● **INFORMATION SUPPLIED**:

-------------------------

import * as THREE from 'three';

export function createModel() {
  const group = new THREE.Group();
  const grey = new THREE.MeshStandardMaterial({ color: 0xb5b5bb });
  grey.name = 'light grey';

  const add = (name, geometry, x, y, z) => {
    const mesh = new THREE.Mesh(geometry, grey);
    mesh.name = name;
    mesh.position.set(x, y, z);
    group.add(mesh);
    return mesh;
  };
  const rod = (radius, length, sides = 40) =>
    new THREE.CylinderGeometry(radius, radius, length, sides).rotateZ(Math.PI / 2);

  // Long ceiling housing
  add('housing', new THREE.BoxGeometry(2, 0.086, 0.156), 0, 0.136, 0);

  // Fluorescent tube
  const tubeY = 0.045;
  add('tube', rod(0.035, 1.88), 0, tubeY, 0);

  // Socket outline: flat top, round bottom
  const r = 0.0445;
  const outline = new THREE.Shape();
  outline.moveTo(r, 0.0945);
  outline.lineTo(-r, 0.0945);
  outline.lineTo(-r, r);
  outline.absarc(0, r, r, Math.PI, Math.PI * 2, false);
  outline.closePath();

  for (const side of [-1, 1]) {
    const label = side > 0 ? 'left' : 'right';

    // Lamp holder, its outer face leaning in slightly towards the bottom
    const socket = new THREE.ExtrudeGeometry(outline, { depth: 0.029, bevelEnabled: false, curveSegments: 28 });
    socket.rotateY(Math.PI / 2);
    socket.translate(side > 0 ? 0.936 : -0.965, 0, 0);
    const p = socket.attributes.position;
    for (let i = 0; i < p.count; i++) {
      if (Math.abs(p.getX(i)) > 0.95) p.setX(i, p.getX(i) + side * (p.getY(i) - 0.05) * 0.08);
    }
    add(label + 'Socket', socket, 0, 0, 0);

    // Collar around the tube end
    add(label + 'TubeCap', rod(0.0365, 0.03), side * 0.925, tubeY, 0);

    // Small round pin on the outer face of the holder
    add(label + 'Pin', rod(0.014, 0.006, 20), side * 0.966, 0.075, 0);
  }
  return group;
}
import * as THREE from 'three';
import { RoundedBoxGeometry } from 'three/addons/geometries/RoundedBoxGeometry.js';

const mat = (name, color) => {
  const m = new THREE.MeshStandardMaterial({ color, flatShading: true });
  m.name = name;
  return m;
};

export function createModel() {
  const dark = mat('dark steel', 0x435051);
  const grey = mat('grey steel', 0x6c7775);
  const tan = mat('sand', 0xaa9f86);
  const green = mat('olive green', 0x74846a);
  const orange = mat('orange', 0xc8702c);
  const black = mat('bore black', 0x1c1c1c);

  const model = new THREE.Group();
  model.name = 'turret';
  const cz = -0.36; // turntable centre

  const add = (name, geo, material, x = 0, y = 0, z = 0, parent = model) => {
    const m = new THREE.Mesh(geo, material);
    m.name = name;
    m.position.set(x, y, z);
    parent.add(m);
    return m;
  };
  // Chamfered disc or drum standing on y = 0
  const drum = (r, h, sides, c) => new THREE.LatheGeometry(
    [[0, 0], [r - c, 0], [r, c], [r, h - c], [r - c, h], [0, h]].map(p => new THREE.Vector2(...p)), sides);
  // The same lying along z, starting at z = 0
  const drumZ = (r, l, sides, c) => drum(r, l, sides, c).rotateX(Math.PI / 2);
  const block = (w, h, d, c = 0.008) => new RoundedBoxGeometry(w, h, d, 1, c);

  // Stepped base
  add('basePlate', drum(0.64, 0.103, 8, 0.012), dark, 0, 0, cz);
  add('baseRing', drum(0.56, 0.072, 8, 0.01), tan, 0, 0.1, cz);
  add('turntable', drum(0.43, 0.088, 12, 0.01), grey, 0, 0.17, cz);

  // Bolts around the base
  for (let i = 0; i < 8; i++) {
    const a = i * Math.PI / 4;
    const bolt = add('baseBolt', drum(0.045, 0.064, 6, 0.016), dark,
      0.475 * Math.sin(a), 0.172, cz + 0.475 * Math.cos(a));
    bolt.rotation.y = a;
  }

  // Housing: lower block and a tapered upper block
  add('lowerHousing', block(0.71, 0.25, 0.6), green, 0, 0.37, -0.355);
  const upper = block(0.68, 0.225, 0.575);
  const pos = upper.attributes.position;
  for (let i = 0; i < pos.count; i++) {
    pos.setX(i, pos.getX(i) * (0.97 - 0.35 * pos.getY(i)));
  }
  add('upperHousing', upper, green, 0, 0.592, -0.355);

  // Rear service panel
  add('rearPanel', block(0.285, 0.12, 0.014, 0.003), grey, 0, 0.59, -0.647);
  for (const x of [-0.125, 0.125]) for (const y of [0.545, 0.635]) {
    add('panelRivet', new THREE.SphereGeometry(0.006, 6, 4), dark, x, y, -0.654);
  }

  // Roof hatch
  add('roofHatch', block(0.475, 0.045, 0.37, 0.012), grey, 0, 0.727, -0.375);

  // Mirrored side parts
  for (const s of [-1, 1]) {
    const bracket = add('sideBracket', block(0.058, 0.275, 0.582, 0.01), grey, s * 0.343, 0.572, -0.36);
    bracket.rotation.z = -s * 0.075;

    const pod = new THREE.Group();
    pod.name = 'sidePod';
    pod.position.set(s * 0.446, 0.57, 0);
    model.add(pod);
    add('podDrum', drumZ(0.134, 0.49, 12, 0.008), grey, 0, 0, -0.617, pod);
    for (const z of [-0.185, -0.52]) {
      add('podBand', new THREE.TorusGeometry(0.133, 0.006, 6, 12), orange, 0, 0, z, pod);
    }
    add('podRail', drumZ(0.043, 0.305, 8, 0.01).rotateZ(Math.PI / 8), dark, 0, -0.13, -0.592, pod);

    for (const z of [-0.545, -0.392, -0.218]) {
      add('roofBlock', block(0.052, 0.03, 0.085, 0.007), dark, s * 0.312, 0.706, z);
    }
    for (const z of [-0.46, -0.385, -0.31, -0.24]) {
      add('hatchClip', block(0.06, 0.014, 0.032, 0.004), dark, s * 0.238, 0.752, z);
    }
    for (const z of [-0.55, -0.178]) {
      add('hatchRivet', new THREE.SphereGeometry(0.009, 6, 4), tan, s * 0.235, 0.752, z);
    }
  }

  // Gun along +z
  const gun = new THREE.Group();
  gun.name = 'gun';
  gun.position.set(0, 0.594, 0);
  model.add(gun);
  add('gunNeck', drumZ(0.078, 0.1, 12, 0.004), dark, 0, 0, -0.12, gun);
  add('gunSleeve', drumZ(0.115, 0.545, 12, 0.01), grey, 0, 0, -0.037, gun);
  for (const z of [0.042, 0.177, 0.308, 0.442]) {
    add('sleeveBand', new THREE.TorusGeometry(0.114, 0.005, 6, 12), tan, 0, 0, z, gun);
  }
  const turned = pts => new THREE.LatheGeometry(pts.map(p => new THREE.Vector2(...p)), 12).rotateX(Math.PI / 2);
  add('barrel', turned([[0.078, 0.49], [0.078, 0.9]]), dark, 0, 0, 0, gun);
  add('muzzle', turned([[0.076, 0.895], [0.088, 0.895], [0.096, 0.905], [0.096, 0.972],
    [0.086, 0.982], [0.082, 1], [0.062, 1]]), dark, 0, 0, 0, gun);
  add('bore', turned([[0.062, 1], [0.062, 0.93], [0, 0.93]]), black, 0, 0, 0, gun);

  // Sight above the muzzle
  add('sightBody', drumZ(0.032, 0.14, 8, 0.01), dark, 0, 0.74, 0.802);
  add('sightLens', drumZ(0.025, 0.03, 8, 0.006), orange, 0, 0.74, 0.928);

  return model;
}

-------------------------

● **TASK**: Copy each line holding the word "sides" from the listing above.

● **PROBLEM SOLUTION**:
  const rod = (radius, length, sides = 40) =>
    new THREE.CylinderGeometry(radius, radius, length, sides).rotateZ(Math.PI / 2);
  const drum = (r, h, sides, c) => new THREE.LatheGeometry(
    [[0, 0], [r - c, 0], [r, c], [r, h - c], [r - c, h], [0, h]].map(p => new THREE.Vector2(...p)), sides);
  const drumZ = (r, l, sides, c) => drum(r, l, sides, c).rotateX(Math.PI / 2);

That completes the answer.